This collection of Sarah Pinsker’s stories includes several with a minimum of near-future speculation, set in the likely advances of technology and the unraveling of our civilization. There are a few outright fantasies riffing on established mythemes: golem, sirens, costumed superheroine. There is one story set on an interstellar generation ship, and one is a locked-room murder mystery at an inter-dimensional hotel conference.
Pinsker is a musician, and this attribute is key to several of her protagonists, particularly in the longer stories. The murder mystery “And Then There Were (N-One)” has the author’s identity reflected into the prohibitive majority of its many characters, and thus may serve as an allegory of her writing process. The emotional richness of her stories must be a projective result of introspection. In the generation ship story “Wind Will Rove,” music serves as an emblem of the complex relationship between cultural continuity and creativity.

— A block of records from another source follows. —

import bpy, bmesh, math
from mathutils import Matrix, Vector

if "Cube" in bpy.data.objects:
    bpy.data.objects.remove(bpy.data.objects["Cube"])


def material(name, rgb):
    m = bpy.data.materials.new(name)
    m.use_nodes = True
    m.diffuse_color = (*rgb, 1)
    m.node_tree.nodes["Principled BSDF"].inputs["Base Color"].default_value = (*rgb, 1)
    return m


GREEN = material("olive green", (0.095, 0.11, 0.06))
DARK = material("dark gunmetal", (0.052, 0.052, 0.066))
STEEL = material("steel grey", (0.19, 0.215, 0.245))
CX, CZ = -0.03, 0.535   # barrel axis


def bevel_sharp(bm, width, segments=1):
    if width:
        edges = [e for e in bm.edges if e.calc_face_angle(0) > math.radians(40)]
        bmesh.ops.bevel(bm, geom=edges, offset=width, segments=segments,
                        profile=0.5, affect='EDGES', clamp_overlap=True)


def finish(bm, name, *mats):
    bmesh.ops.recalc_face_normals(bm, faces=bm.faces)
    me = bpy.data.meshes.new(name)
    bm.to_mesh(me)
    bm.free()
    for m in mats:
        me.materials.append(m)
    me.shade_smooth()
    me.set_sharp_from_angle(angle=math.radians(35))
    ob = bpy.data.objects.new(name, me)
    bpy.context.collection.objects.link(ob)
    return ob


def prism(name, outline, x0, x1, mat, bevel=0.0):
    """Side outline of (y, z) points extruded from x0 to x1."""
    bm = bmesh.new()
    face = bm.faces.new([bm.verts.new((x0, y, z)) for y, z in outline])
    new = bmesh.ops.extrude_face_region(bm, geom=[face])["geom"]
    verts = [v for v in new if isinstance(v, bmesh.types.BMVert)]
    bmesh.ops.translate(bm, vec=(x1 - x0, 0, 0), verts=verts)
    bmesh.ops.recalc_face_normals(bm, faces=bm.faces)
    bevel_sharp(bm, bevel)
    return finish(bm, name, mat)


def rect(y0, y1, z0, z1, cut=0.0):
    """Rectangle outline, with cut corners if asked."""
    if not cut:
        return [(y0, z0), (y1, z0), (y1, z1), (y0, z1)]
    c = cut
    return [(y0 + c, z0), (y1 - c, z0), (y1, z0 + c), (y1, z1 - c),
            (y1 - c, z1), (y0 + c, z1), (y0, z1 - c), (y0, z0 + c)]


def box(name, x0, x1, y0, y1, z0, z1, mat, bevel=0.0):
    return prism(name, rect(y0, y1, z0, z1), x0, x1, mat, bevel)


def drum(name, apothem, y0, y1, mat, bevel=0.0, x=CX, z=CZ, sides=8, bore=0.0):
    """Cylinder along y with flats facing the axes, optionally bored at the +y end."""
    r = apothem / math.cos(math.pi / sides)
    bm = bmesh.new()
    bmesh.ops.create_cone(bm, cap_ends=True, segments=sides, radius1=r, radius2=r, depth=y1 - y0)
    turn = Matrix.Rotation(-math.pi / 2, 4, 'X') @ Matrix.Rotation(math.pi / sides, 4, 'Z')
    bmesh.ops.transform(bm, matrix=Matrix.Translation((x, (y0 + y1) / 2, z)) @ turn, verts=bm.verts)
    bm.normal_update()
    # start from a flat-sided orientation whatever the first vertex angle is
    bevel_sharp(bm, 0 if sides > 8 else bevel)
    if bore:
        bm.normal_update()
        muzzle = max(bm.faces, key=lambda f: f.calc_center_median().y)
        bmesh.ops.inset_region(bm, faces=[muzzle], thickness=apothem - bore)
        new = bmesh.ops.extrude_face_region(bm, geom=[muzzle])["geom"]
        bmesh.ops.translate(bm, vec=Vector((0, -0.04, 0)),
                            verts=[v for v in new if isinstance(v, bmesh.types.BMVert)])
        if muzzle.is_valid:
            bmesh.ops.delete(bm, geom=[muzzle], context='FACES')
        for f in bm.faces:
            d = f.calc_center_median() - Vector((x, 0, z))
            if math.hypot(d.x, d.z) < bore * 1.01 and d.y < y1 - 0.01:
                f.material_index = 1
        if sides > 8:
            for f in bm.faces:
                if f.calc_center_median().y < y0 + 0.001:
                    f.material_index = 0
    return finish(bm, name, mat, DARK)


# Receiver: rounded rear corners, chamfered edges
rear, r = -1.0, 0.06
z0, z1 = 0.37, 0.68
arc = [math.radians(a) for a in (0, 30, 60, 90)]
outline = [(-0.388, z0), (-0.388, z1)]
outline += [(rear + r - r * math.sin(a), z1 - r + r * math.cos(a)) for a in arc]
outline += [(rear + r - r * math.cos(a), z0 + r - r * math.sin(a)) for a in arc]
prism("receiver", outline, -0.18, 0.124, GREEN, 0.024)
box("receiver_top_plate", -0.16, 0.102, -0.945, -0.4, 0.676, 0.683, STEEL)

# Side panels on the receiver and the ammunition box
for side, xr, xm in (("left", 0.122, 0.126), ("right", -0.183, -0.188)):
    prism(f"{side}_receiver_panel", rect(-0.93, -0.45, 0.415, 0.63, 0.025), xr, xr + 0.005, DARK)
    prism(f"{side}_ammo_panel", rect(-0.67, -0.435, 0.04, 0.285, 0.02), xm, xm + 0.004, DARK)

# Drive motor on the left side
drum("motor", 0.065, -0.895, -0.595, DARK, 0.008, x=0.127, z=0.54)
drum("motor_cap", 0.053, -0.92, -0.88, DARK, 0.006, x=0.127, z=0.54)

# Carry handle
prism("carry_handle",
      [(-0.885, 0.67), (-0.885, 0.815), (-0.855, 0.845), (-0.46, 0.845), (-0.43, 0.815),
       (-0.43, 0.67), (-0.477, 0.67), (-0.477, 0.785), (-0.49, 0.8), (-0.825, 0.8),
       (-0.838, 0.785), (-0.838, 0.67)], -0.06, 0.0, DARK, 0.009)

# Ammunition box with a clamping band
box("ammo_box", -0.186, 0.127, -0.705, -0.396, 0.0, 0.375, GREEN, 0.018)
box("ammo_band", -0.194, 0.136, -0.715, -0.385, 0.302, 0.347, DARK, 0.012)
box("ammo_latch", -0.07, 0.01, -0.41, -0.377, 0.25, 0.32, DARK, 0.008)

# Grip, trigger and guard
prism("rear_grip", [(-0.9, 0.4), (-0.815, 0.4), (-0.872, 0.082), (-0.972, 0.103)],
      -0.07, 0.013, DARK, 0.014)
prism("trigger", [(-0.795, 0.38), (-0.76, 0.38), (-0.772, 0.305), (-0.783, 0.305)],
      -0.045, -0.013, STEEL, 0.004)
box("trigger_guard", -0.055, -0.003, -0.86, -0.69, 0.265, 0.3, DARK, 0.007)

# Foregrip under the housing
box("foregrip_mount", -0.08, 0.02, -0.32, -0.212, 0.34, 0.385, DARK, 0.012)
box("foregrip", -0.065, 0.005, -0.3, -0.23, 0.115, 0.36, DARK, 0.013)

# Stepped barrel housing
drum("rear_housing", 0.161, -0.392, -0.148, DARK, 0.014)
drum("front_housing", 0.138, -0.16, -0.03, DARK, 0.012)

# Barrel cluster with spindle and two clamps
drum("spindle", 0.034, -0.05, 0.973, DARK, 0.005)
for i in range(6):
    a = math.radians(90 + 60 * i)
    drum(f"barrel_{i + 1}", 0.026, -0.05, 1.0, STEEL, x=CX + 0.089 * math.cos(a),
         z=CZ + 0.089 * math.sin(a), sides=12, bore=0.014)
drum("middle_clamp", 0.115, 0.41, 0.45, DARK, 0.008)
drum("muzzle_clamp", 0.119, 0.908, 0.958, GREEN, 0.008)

The focus on the moral dilemmas of characters in transformed worlds was central to many of these stories. “Remembery Day” is one I could easily imagine being written by James Morrow. Although there is a recurrent sense of whimsy, all of these stories are within reach of a deep vein of sadness. I was especially impressed with the piece “In Joy, Knowing the Abyss Behind,” for the way that it managed to evoke a positive emotional tone at the end of a tale of sorrow compounded through reminiscence.
On the whole, this is an admirable assortment of stories. I think they will speak powerfully to any intelligent reader, not just genre fans.